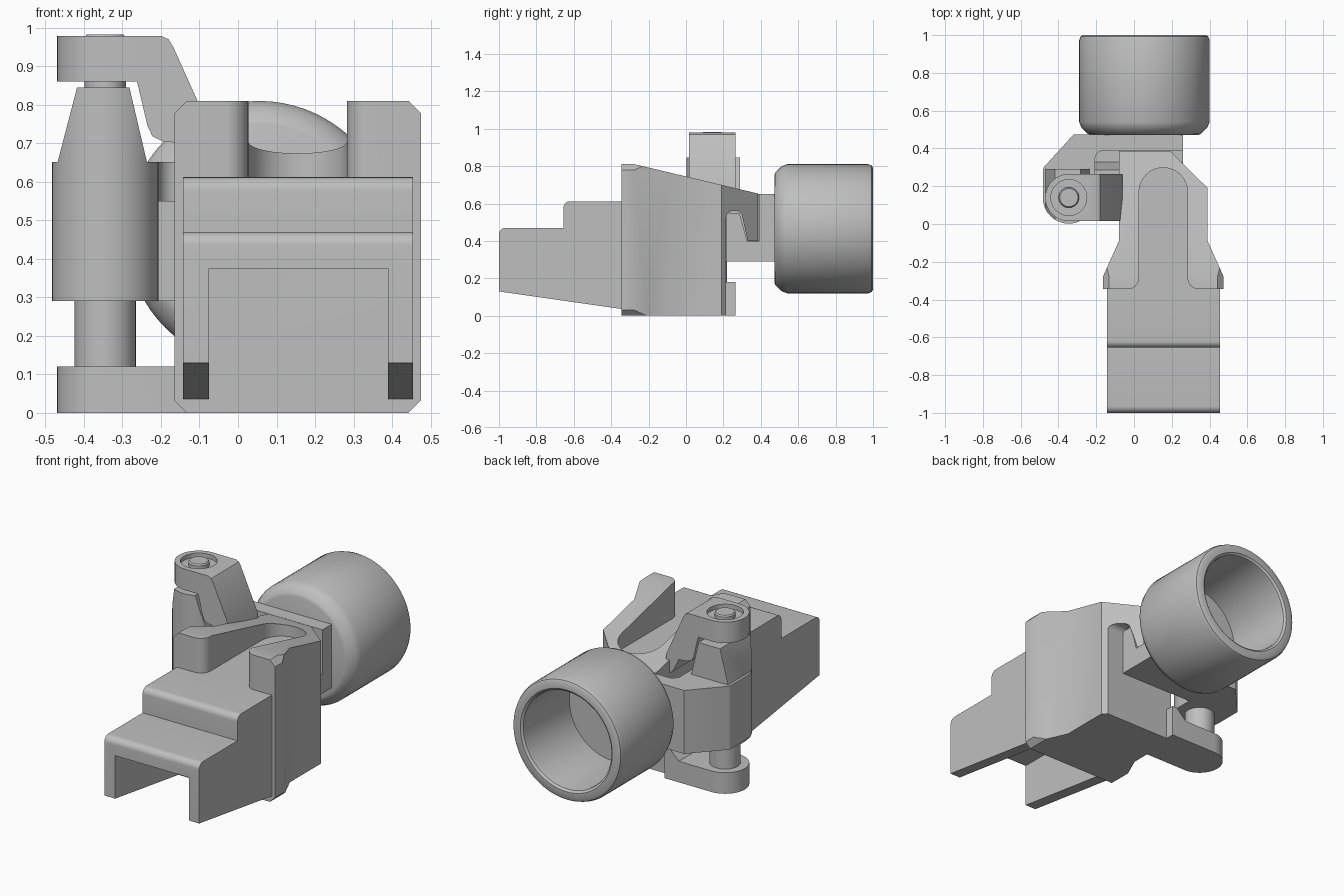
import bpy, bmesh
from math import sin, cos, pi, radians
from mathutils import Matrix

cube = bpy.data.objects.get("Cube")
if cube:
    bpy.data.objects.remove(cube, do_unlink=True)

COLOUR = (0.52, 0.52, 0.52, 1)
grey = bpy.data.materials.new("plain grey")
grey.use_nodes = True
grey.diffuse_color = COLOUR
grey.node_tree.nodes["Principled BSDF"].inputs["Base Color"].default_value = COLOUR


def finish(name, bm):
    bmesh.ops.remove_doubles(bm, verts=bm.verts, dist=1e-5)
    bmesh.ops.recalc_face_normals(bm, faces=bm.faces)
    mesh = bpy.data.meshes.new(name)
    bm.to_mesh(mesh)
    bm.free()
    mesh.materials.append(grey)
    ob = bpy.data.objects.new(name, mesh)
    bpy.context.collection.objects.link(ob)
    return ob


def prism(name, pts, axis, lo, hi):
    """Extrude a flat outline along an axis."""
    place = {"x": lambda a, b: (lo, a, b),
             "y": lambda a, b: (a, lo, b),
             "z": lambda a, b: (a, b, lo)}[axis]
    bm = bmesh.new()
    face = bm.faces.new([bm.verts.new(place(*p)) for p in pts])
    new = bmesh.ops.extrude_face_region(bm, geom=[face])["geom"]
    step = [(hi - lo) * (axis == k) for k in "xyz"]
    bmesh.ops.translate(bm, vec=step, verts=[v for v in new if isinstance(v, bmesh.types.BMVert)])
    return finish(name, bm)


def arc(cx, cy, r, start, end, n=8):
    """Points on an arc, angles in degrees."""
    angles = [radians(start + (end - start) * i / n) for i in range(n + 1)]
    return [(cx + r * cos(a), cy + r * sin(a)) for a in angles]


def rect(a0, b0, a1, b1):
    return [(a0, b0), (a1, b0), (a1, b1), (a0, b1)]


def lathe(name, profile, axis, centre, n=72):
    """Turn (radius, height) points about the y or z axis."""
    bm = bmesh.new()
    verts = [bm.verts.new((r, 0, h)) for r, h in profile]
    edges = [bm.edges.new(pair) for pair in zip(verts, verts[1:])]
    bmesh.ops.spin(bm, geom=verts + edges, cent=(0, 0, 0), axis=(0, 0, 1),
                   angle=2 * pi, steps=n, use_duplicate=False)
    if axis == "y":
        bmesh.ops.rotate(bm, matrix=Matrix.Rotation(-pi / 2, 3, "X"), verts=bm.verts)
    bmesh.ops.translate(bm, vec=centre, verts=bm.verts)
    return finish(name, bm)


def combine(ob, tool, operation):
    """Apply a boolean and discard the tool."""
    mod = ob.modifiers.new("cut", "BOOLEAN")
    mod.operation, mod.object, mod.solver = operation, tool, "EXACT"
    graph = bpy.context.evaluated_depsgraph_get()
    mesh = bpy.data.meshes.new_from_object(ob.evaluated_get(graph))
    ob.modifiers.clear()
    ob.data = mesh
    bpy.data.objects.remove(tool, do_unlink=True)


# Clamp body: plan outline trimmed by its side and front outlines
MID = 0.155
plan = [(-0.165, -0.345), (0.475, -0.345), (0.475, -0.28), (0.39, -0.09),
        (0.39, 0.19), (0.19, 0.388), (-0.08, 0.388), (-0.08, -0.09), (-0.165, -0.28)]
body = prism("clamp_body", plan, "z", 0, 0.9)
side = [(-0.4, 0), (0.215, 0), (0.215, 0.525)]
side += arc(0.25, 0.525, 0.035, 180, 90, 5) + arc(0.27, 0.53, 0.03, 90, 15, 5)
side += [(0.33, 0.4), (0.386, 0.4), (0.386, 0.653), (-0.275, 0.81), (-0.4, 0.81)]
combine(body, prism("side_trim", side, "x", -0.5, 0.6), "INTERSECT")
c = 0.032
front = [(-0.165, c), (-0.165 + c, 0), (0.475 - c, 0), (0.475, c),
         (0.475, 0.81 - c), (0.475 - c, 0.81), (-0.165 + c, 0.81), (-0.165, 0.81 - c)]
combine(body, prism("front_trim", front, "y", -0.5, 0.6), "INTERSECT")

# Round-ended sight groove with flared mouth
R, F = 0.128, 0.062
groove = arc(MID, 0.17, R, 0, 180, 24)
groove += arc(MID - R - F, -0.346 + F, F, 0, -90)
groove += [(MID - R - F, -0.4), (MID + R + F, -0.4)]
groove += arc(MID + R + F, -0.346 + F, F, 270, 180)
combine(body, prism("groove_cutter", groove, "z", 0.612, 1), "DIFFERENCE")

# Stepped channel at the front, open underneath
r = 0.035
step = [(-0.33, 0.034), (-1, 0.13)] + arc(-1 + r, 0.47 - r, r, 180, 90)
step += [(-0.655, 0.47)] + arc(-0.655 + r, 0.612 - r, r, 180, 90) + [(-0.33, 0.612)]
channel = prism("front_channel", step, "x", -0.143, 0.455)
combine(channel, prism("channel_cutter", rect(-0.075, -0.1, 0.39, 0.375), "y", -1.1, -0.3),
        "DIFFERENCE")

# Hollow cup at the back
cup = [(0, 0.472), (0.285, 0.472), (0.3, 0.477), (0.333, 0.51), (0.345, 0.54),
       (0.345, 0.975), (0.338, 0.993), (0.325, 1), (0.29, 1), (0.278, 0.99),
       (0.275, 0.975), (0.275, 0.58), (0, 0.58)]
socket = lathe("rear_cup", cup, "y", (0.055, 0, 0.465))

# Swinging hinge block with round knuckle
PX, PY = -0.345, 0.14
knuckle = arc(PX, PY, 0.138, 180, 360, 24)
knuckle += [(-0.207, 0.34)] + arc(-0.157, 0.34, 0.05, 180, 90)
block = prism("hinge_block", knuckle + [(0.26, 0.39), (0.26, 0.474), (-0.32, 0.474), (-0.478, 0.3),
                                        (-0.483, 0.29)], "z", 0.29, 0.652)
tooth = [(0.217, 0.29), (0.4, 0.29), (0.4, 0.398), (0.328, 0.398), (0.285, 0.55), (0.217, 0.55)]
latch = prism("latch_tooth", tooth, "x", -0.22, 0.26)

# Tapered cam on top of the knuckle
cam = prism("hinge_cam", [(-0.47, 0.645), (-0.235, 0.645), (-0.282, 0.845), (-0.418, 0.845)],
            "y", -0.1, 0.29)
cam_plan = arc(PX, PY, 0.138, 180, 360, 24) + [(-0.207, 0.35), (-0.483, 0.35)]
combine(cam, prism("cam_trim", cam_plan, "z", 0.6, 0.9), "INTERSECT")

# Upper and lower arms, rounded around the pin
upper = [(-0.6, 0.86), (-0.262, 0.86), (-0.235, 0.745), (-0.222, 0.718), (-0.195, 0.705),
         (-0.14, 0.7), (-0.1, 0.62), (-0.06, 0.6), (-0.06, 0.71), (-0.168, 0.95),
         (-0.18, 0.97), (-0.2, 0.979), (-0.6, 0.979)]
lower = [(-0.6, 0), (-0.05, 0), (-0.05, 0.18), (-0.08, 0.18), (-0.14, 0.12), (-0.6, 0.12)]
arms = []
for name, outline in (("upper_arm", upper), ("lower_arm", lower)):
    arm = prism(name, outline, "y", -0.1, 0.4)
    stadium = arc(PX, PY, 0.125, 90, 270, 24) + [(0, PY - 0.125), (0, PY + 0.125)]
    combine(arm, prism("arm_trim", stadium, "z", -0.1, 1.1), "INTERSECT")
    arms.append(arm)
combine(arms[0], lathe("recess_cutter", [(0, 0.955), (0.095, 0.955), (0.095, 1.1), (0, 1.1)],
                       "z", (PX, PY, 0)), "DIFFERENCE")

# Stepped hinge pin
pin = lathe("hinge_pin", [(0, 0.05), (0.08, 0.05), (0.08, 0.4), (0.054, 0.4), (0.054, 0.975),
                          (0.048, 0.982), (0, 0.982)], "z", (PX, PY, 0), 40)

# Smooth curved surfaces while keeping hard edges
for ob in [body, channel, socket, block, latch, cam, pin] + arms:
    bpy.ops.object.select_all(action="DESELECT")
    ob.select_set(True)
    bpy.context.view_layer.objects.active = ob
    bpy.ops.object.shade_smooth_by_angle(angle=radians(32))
-.-.-
Please show every line of the records that holds the word "groove".

▶ _WRITTEN ANSWER_
# Round-ended sight groove with flared mouth
groove = arc(MID, 0.17, R, 0, 180, 24)
groove += arc(MID - R - F, -0.346 + F, F, 0, -90)
groove += [(MID - R - F, -0.4), (MID + R + F, -0.4)]
groove += arc(MID + R + F, -0.346 + F, F, 270, 180)
combine(body, prism("groove_cutter", groove, "z", 0.612, 1), "DIFFERENCE")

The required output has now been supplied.